I tested the new nano with a handful of Bluetooth headphones and speakers, and all paired immediately. Over several days of testing, I didn’t hear any dropouts or static. (I wasn’t able to test the new nano with a Bluetooth heart-rate monitor.) I was also impressed by the nano’s Bluetooth range, as I was able to listen through Bluetooth headphones from over 20 feet away. Note that one drawback of Bluetooth headphones and speakers is that you can’t use them when listening to the nano’s FM radio, as the radio requires wired headphones—it uses the headphone cable as an FM antenna—and connecting wired headphones switches audio output from Bluetooth to the headphone jack.
…but no Wi-Fi
On the other hand, the new nano doesn’t get the other common form of wireless communication: Wi-Fi. Just a couple short years ago, I wouldn’t have mentioned this as a drawback, but with Apple’s recent emphasis on cloud features, and especially considering that many Apple customers have iTunes Match accounts that make their music accessible from anywhere with an Internet connection, Wi-Fi would be a handy feature in the iPod nano: Forget to sync your updated workout playlist? If your gym has free Wi-Fi, you could just access your iTunes Match account to download the latest track additions. It’s possible the Wi-Fi circuitry and antennas couldn’t fit in the nano’s wafer-thin body, or that adding Wi-Fi would have impacted the player’s battery life considerably, or that adding Wi-Fi would bring the nano one step closer to the iPod touch. But I think a wireless data connection of some sort is the obvious next step for the nano and other dedicated media players. Next year?
This, that, and the other thing
The nano continues to offer a slew of minor features that are sure to be used heavily by certain people and completely ignored by others—but that taken together make the nano an impressively well-rounded gadget. As with all recent nano models, the latest version offers a voice-recording feature. You can still use the nano as a flash drive by checking the Enable Disk Use box when connected to iTunes. A built-in pedometer tracks your steps and distance when walking, and the seventh-generation nano supports Nike+ and NikeFuel for tracking your workouts when paired with a Nike+ sensor or a Bluetooth-enabled heart-rate monitor. (As with the iPod touch, you don’t need an iPod-attached dongle to connect to the sensor—the sensor can pair directly with the nano.)
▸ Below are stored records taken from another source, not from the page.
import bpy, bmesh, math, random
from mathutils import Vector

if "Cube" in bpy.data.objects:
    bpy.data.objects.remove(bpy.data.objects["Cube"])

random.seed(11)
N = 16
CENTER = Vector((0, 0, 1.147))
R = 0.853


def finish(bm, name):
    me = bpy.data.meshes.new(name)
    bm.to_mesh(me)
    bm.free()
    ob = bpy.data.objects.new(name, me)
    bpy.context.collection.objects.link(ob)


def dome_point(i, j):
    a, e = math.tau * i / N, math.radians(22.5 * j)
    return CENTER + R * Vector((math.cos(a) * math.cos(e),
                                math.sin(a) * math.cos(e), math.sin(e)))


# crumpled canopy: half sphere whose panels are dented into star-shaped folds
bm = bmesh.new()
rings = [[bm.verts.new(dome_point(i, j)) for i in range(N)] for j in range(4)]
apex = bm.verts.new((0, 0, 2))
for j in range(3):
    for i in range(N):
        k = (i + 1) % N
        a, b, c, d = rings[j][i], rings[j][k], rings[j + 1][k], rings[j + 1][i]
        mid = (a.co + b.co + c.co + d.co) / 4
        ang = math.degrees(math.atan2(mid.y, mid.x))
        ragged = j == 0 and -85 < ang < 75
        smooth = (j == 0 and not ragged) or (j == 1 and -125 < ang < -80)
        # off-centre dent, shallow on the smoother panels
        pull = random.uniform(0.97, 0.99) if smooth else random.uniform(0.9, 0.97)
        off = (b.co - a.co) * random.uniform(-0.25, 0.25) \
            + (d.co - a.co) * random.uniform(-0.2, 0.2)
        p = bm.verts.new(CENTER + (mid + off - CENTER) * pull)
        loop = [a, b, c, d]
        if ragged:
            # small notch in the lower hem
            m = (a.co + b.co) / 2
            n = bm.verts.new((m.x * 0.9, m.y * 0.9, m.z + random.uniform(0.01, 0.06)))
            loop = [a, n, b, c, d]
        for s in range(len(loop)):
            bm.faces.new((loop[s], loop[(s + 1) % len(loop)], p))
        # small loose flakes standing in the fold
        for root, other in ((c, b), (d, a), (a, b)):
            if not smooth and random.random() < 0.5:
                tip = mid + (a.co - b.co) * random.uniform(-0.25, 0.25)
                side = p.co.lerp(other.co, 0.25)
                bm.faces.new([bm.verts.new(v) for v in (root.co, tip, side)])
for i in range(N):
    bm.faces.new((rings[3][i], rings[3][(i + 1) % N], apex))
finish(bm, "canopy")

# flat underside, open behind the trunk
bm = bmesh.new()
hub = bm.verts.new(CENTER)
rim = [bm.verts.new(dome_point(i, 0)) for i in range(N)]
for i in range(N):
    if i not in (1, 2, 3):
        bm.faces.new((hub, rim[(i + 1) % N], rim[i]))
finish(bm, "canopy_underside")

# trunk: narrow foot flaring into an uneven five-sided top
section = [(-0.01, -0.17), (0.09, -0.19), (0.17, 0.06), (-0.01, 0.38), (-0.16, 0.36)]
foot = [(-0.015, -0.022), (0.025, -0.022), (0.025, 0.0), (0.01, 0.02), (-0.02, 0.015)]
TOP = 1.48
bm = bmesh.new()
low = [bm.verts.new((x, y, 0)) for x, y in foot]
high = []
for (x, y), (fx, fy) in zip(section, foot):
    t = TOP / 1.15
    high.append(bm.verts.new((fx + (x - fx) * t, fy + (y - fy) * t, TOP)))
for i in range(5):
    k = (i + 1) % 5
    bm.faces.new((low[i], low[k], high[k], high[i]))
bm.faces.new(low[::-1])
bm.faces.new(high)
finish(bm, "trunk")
As mentioned above, the nano continues to offer an FM tuner for listening to the radio (or for listening to broadcast audio from the TVs at many gyms). In my testing, the new nano seemed to get slightly better reception than the previous generation. It offers the same RDS (Radio Data System) display and the same capability to pause live radio for up to 15 minutes, skip back in 30-second increments, skip forward in 10- or 30-second increments, scrub through buffered audio, and tag songs for latter syncing and purchasing through iTunes.
Apple claims the new nano offers up to 30 hours of music playback on a full charge (the longest ever for an iPod nano) or up to 3.5 hours of video playback (shorter than the fifth-generation nano’s claimed 5 hours). Apple also says you can charge the nano to 80-percent capacity in only 1.5 hours; it takes 3 hours to get a full charge. I’ve spent much of the past few days connecting and disconnecting the new nano to and from various computers, so I haven’t yet had a chance to do any controlled battery-life testing.